WORK REQUEST:
Every line below that holds the string "angle" should be copied out.

RECORD EXCERPTS:
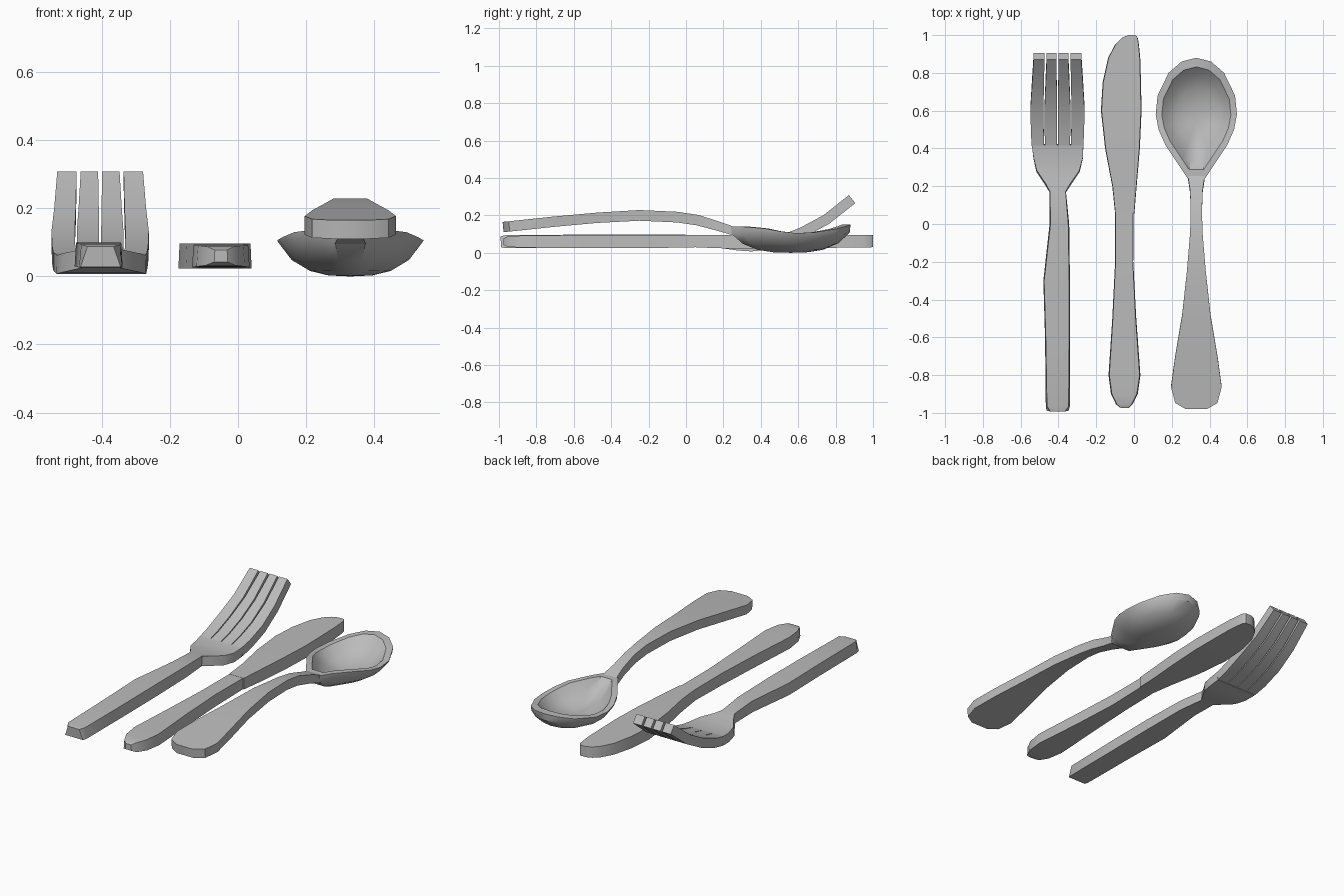
import bpy, bmesh, math

steel = bpy.data.materials.new("grey steel")
steel.diffuse_color = (0.5, 0.5, 0.5, 1)


def loft(bm, stations):
    """Sweep a four-sided section along y: (y, x_left, x_right, z_mid, thickness, top_scale)."""
    rings = []
    n = len(stations)
    for i, (y, xl, xr, z, t, top) in enumerate(stations):
        a, b = stations[max(i - 1, 0)], stations[min(i + 1, n - 1)]
        ang = math.atan2(b[3] - a[3], b[0] - a[0])
        dy, dz = -math.sin(ang) * t / 2, math.cos(ang) * t / 2
        c, h = (xl + xr) / 2, (xr - xl) / 2
        rings.append([bm.verts.new(p) for p in (
            (c - h, y - dy, z - dz), (c + h, y - dy, z - dz),
            (c + h * top, y + dy, z + dz), (c - h * top, y + dy, z + dz))])
    for r, s in zip(rings, rings[1:]):
        for k in range(4):
            bm.faces.new((r[k], r[(k + 1) % 4], s[(k + 1) % 4], s[k]))
    bm.faces.new(rings[0][::-1])
    bm.faces.new(rings[-1])


def finish(name, bm, angle=32):
    bmesh.ops.recalc_face_normals(bm, faces=bm.faces)
    me = bpy.data.meshes.new(name)
    bm.to_mesh(me)
    bm.free()
    me.materials.append(steel)
    ob = bpy.data.objects.new(name, me)
    bpy.context.collection.objects.link(ob)
    bpy.ops.object.select_all(action='DESELECT')
    ob.select_set(True)
    bpy.context.view_layer.objects.active = ob
    bpy.ops.object.shade_smooth_by_angle(angle=math.radians(angle))
    return ob


# fork handle and shoulder
bm = bmesh.new()
FX = -0.405
loft(bm, [(y, FX - a, FX + b, z, t, s) for y, a, b, z, t, s in (
    (-0.99, .058, .06, .058, .06, .65), (-0.965, .062, .065, .06, .068, .9),
    (-0.6, .066, .066, .062, .07, .94), (-0.3, .075, .066, .064, .07, .94),
    (0.0, .042, .062, .064, .065, .9), (0.17, .042, .045, .058, .058, .95),
    (0.21, .065, .07, .05, .056, .97), (0.28, .112, .118, .04, .056, .98),
    (0.35, .128, .135, .035, .055, .99), (0.42, .136, .137, .042, .055, 1))])
finish("fork_handle", bm)

# four fork tines, parted by thin slots that widen to the tip
bm = bmesh.new()
for k in range(4):
    rows = []
    for y, hw, z, gap in ((.42, .137, .042, .004), (.5, .141, .062, .005),
                          (.62, .143, .108, .006), (.75, .135, .178, .008),
                          (.888, .126, .287, .012)):
        w = hw / 2
        xl = FX - hw + k * w + (gap / 2 if k > 0 else 0)
        xr = FX - hw + (k + 1) * w - (gap / 2 if k < 3 else 0)
        rows.append((y, xl, xr, z, .055, 1))
    loft(bm, rows)
finish("fork_tines", bm)

# knife handle
bm = bmesh.new()
loft(bm, [
    (-0.975, -.07, -.03, .06, .035, .9), (-0.955, -.095, -.008, .06, .055, .9),
    (-0.9, -.122, .02, .06, .062, .93), (-0.8, -.135, .034, .06, .066, .95),
    (-0.5, -.115, .012, .06, .07, .95), (-0.2, -.1, -.004, .06, .07, .95),
    (0.06, -.1, -.003, .062, .064, .95)])
finish("knife_handle", bm)

# knife blade
bm = bmesh.new()
loft(bm, [
    (0.055, -.1, .002, .062, .066, .97), (0.2, -.115, .014, .06, .072, .97),
    (0.4, -.153, .031, .06, .074, .97), (0.6, -.175, .04, .06, .072, .97),
    (0.75, -.166, .037, .061, .07, .97), (0.88, -.137, .033, .062, .067, .97),
    (0.95, -.1, .026, .062, .066, .97), (0.985, -.065, .02, .062, .065, .97),
    (1.0, -.03, .008, .062, .064, .97)])
finish("knife_blade", bm)

# spoon handle
bm = bmesh.new()
SX = 0.33
loft(bm, [(y, SX - h, SX + h, z, t, 1) for y, h, z, t in (
    (-0.978, .055, .138, .055), (-0.945, .112, .141, .055), (-0.86, .134, .15, .055),
    (-0.7, .112, .167, .055), (-0.48, .075, .187, .055), (-0.25, .05, .2, .057),
    (-0.05, .033, .191, .057), (0.06, .03, .175, .056), (0.17, .033, .143, .05),
    (0.25, .045, .118, .045), (0.3, .05, .105, .03))])
finish("spoon_handle", bm)

# spoon bowl: rings shrunk from an egg outline (y, half width, rim z, rim thickness)
half = ((.24, .045, .14, .04), (.30, .085, .14, .04), (.42, .165, .13, .025), (.5, .2, .115, .012),
        (.58, .215, .106, .006), (.68, .205, .108, .012), (.8, .147, .127, .028),
        (.86, .078, .143, .04), (.88, .0, .15, .042))
outline = [(w, y, z, t) for y, w, z, t in half]
outline += [(-w, y, z, t) for y, w, z, t in half[-2::-1]]
CY = 0.56
bm = bmesh.new()
rings = []
# (scale, height fraction, floor z, share of rim thickness taken off)
for s, f, floor, low in ((.3, .03, 0, 1), (.55, .16, 0, 1), (.8, .48, 0, 1), (.985, 1, 0, 1),
                         (1, 1, 0, 0), (.85, 1, 0, 0), (.7, .58, .032, 0),
                         (.5, .25, .032, 0), (.25, .06, .032, 0)):
    rings.append([bm.verts.new((SX + x * s, CY + (y - CY) * s,
                                floor + (z - t * low - floor) * f))
                  for x, y, z, t in outline])
m = len(outline)
for r, q in zip(rings, rings[1:]):
    for k in range(m):
        bm.faces.new((r[k], r[(k + 1) % m], q[(k + 1) % m], q[k]))
for ring, z in ((rings[0], 0), (rings[-1], .032)):
    c = bm.verts.new((SX, CY, z))
    for k in range(m):
        bm.faces.new((ring[k], ring[(k + 1) % m], c))
finish("spoon_bowl", bm, 40)
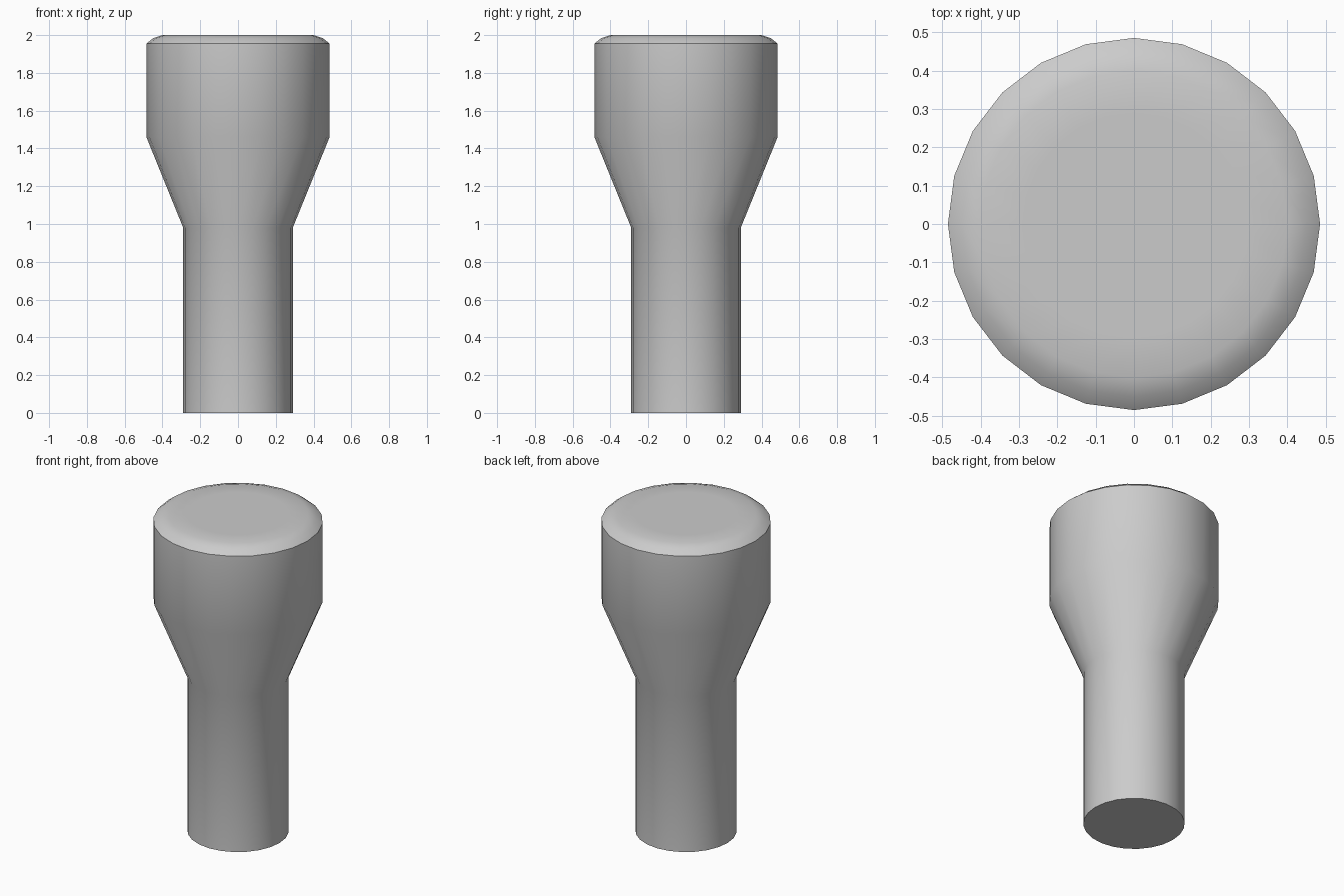
import bpy, bmesh, math

if "Cube" in bpy.data.objects:
    bpy.data.objects.remove(bpy.data.objects["Cube"])

SIDES = 24
# (radius, height) from the base up to the rim of the flat top disc
PROFILE = [(0.29, 0.0), (0.29, 0.98), (0.485, 1.46), (0.485, 1.955),
           (0.45, 1.983), (0.40, 2.0), (0.29, 2.0)]
SHARP_RINGS = (0, 3, 6)

# Flared handle: turned profile, closed at both ends
bm = bmesh.new()
rings = []
for r, z in PROFILE:
    rings.append([bm.verts.new((r * math.cos(a), r * math.sin(a), z))
                  for a in (2 * math.pi * i / SIDES for i in range(SIDES))])
for low, high in zip(rings, rings[1:]):
    for i in range(SIDES):
        j = (i + 1) % SIDES
        bm.faces.new((low[i], low[j], high[j], high[i]))
bm.faces.new(rings[0][::-1])
bm.faces.new(rings[-1])

# Smooth walls, crisp base, shoulder and top disc
for f in bm.faces:
    f.smooth = True
for k in SHARP_RINGS:
    for i in range(SIDES):
        bm.edges.get((rings[k][i], rings[k][(i + 1) % SIDES])).smooth = False

mesh = bpy.data.meshes.new("flared_handle")
bm.to_mesh(mesh)
bm.free()
bpy.context.collection.objects.link(bpy.data.objects.new("flared_handle", mesh))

SOLVED EXERCISE:
def finish(name, bm, angle=32):
    bpy.ops.object.shade_smooth_by_angle(angle=math.radians(angle))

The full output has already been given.